↓

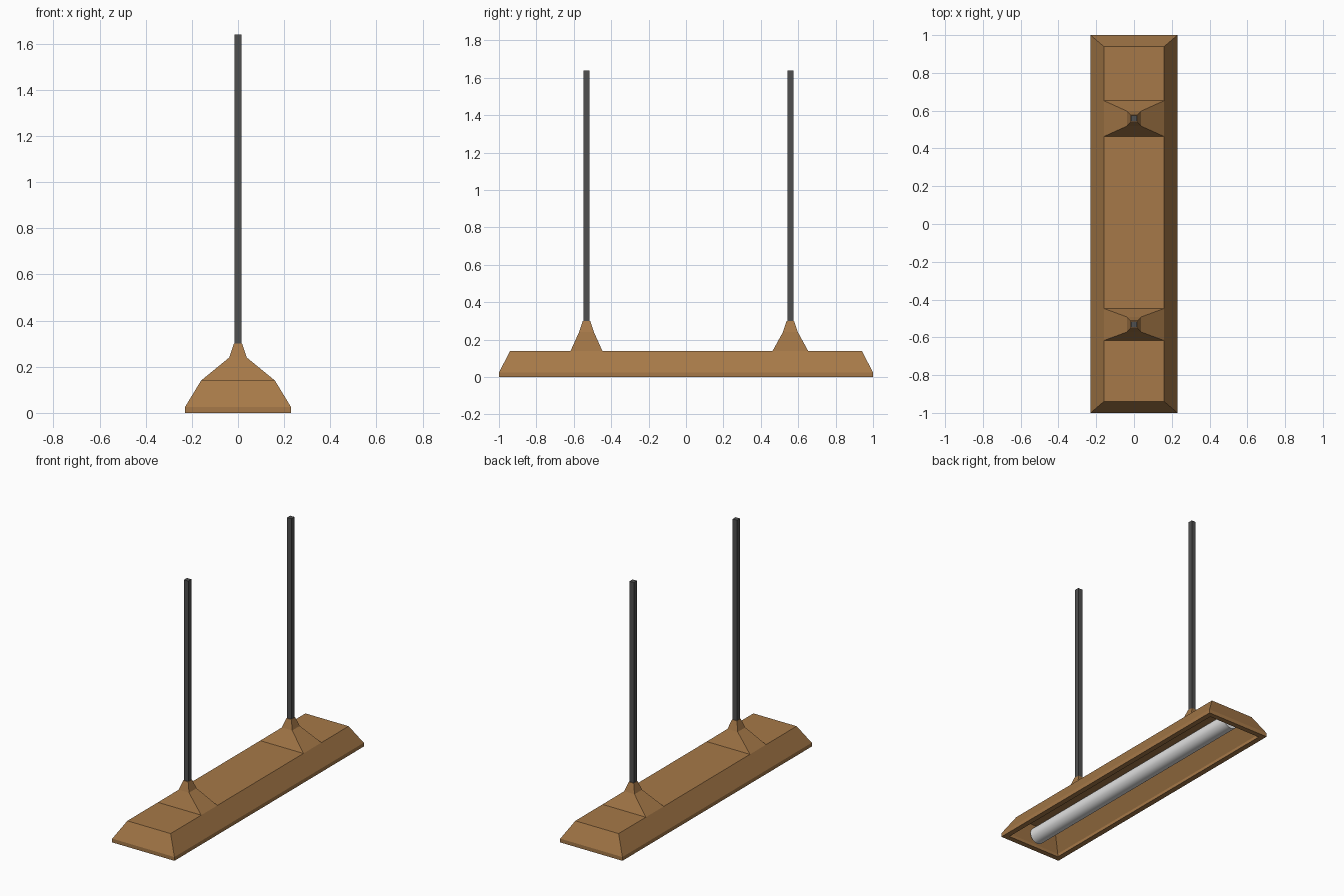
import bpy
import bmesh
from math import radians

default = bpy.data.objects.get("Cube")
if default:
    bpy.data.objects.remove(default, do_unlink=True)


def material(name, rgb):
    mat = bpy.data.materials.new(name)
    mat.use_nodes = True
    color = (*rgb, 1)
    mat.diffuse_color = color
    mat.node_tree.nodes["Principled BSDF"].inputs["Base Color"].default_value = color
    return mat


def loft(name, rings, mat, y=0):
    """Join stacked rectangles (half x, half y, z) and cap both ends."""
    bm = bmesh.new()
    loops = [[bm.verts.new((sx * hx, sy * hy + y, z))
              for sx, sy in ((-1, -1), (1, -1), (1, 1), (-1, 1))]
             for hx, hy, z in rings]
    bm.faces.new(loops[0])
    bm.faces.new(loops[-1])
    for low, high in zip(loops, loops[1:]):
        for i in range(4):
            j = (i + 1) % 4
            bm.faces.new((low[i], low[j], high[j], high[i]))
    bmesh.ops.recalc_face_normals(bm, faces=bm.faces)
    mesh = bpy.data.meshes.new(name)
    bm.to_mesh(mesh)
    bm.free()
    mesh.materials.append(mat)
    obj = bpy.data.objects.new(name, mesh)
    bpy.context.collection.objects.link(obj)
    return obj


brown = material("warm_brown", (0.38, 0.19, 0.065))
charcoal = material("charcoal_metal", (0.08, 0.08, 0.08))
white = material("tube_white", (0.75, 0.75, 0.75))

# Shade: outside up to the roof, hollowed by a matching cutter
shade = loft("lamp_shade", [(0.23, 1, 0), (0.23, 1, 0.025), (0.16, 0.94, 0.14)], brown)
cutter = loft("shade_cutter", [(0.195, 0.965, -0.02), (0.195, 0.965, 0.02),
                               (0.135, 0.915, 0.115)], brown)
cutter.hide_render = True
cutter.hide_viewport = True
cut = shade.modifiers.new("hollow", "BOOLEAN")
cut.object = cutter
cut.operation = "DIFFERENCE"
cut.solver = "EXACT"

# Brackets and hanging rods
for side, y, half in (("front", -0.532, 0.085), ("back", 0.558, 0.095)):
    loft(side + "_bracket", [(0.16, half, 0.14), (0.038, 0.04, 0.24),
                             (0.018, 0.02, 0.3)], brown, y)
    loft(side + "_rod", [(0.016, 0.016, 0.29), (0.016, 0.016, 1.64)], charcoal, y)

# Light tube inside the shade
bpy.ops.mesh.primitive_cylinder_add(vertices=32, radius=0.054, depth=1.86,
                                    location=(0, 0, 0.06),
                                    rotation=(radians(90), 0, 0))
tube = bpy.context.object
tube.name = "light_tube"
tube.data.materials.append(white)
bpy.ops.object.shade_smooth_by_angle(angle=radians(30))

↑

• TASK REQUIREMENTS: Nothing should appear in the answer except the lines above from the line with "obj = bpy.data.objects.new(name, mesh)" through the line with "cutter.hide_viewport = True", both included, written out exactly.

• COMPLETED TASK:
    obj = bpy.data.objects.new(name, mesh)
    bpy.context.collection.objects.link(obj)
    return obj


brown = material("warm_brown", (0.38, 0.19, 0.065))
charcoal = material("charcoal_metal", (0.08, 0.08, 0.08))
white = material("tube_white", (0.75, 0.75, 0.75))

# Shade: outside up to the roof, hollowed by a matching cutter
shade = loft("lamp_shade", [(0.23, 1, 0), (0.23, 1, 0.025), (0.16, 0.94, 0.14)], brown)
cutter = loft("shade_cutter", [(0.195, 0.965, -0.02), (0.195, 0.965, 0.02),
                               (0.135, 0.915, 0.115)], brown)
cutter.hide_render = True
cutter.hide_viewport = True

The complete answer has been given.